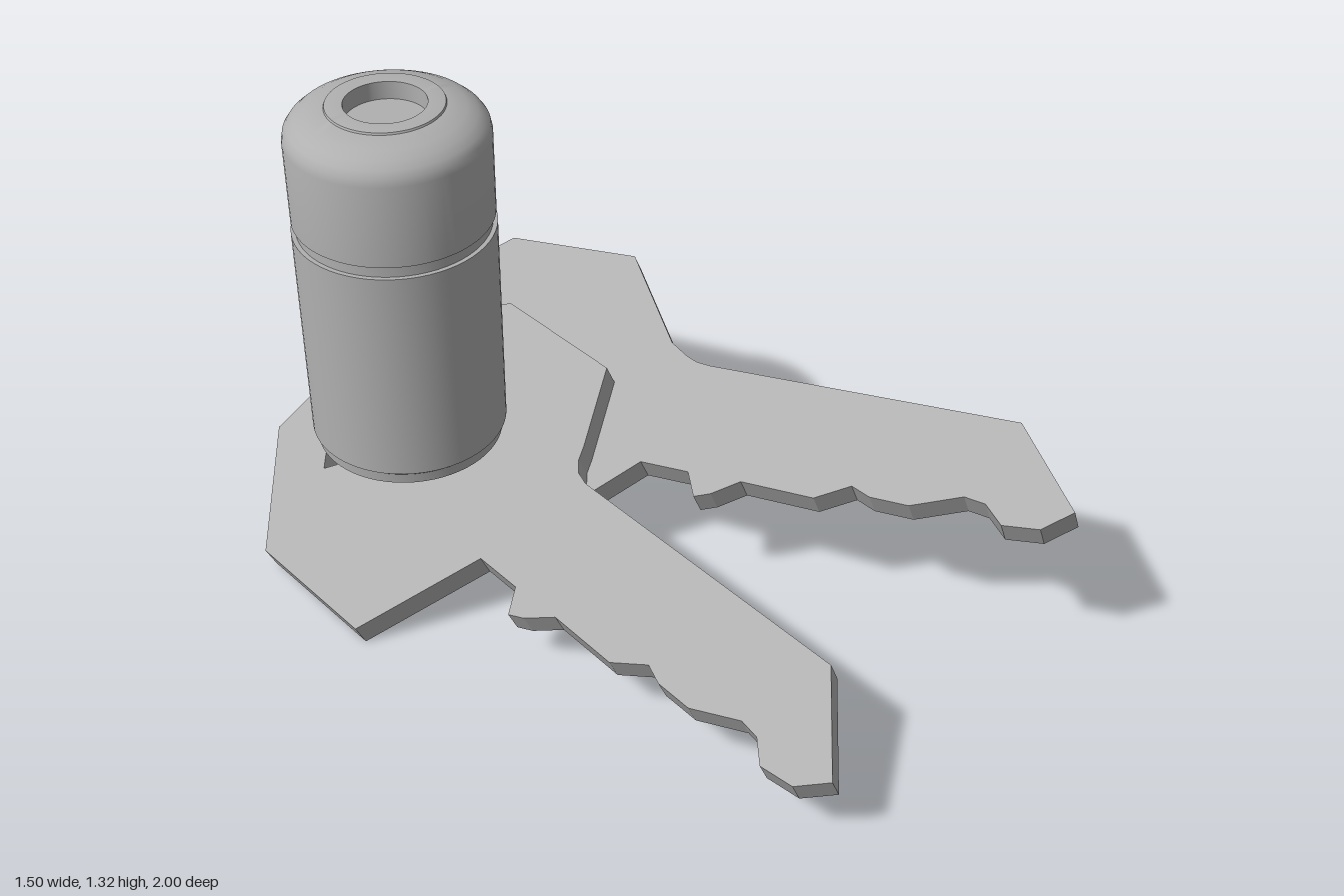
import * as THREE from 'three';
import { toCreasedNormals } from 'three/addons/utils/BufferGeometryUtils.js';

const rad = THREE.MathUtils.degToRad;
const KEY_THICKNESS = 0.068;

// Toothed edge of the blade, from the head to the tip and back to the straight edge
const BLADE = [
  [-0.418, 0.08], [-0.405, -0.053], [-0.464, -0.1], [-0.443, -0.138], [-0.387, -0.196],
  [-0.37, -0.391], [-0.309, -0.467], [-0.323, -0.521], [-0.314, -0.621], [-0.249, -0.737],
  [-0.251, -0.792], [-0.292, -0.849], [-0.273, -0.939], [-0.205, -0.997], [-0.016, -0.787],
];

// Slot near the far end of the head
const SLOT = [
  [-0.142, 0.662], [-0.188, 0.71], [-0.337, 0.727], [-0.502, 0.69],
  [-0.55, 0.635], [-0.48, 0.592], [-0.337, 0.575], [-0.203, 0.604],
];

const toPoints = (list, dy = 0) => list.map(([x, y]) => new THREE.Vector2(x, y + dy));

// Flat key: octagonal head, toothed blade, slot; headShift lengthens the neck
function makeKey(name, material, headShift, neck) {
  const head = [];
  for (let k = 0; k < 6; k++) {
    const a = rad(-16.3 + 45 * k);
    head.push([-0.323 + 0.5 * Math.cos(a), 0.411 + headShift + 0.5 * Math.sin(a)]);
  }
  const shape = new THREE.Shape(toPoints([...head, ...BLADE, ...neck]));
  shape.holes.push(new THREE.Path(toPoints(SLOT, headShift)));
  const geometry = new THREE.ExtrudeGeometry(shape, { depth: KEY_THICKNESS, bevelEnabled: false });
  geometry.translate(0, 0, -KEY_THICKNESS);
  const key = new THREE.Mesh(geometry, material);
  key.name = name;
  return key;
}

// Lays a key on the sloping plane y = height + 0.45x - 0.083z
function layOnSlope(key, name, height) {
  const normal = new THREE.Vector3(-0.45, 1, 0.083).normalize();
  const across = new THREE.Vector3(1, 0.45, 0).normalize();
  const along = normal.clone().cross(across);
  const slope = new THREE.Group();
  slope.name = name;
  slope.quaternion.setFromRotationMatrix(new THREE.Matrix4().makeBasis(across, along, normal));
  slope.position.y = height;
  slope.add(key);
  return slope;
}

function makeLock(material) {
  const lock = new THREE.Group();
  lock.name = 'cylinderLock';
  lock.position.set(-0.368, 0, -0.418);

  const turned = (name, profile) => {
    const lathe = new THREE.LatheGeometry(toPoints(profile), 64);
    const mesh = new THREE.Mesh(toCreasedNormals(lathe, rad(32)), material);
    mesh.name = name;
    lock.add(mesh);
  };

  // Lower barrel with stepped foot
  turned('barrel', [
    [0, 0.4], [0.232, 0.4], [0.234, 0.428], [0.243, 0.436], [0.243, 1.005], [0.232, 1.005],
  ]);
  // Groove and domed cap with a recessed keyway
  turned('cap', [
    [0.232, 1.005], [0.232, 1.036], [0.241, 1.036], [0.241, 1.245], [0.237, 1.265],
    [0.227, 1.28], [0.21, 1.295], [0.185, 1.308], [0.14, 1.32], [0.138, 1.325],
    [0.097, 1.325], [0.097, 1.28], [0, 1.28],
  ]);

  // Hexagonal drive pin underneath
  const pin = new THREE.Mesh(new THREE.CylinderGeometry(0.043, 0.043, 0.05, 6).toNonIndexed(), material);
  pin.geometry.computeVertexNormals();
  pin.geometry.rotateY(rad(22));
  pin.position.y = 0.382;
  pin.name = 'drivePin';
  lock.add(pin);
  return lock;
}

export function createModel() {
  const steel = new THREE.MeshStandardMaterial({ color: 0xb0b0b0 });
  steel.name = 'steel grey';

  const model = new THREE.Group();
  model.name = 'lockWithKeys';
  model.add(makeLock(steel));

  const upper = makeKey('upperKey', steel, 0, [[-0.101, 0.04], [-0.093, 0.08], [-0.069, 0.109], [-0.034, 0.131]]);
  model.add(layOnSlope(upper, 'upperKeySlope', 0.365));

  // Second key lies under the first, swung round in the same slope
  const lower = makeKey('lowerKey', steel, 0.14, [[-0.101, 0.04], [-0.101, 0.08], [-0.092, 0.114], [-0.066, 0.173]]);
  lower.rotation.z = rad(22);
  lower.position.set(0.496, 0.114, 0);
  model.add(layOnSlope(lower, 'lowerKeySlope', 0.29));

  return model;
}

TASK TO CARRY OUT
For every line in the material above that holds the string "return", add one to a count; state only the final count.

EXERCISE RESULT
4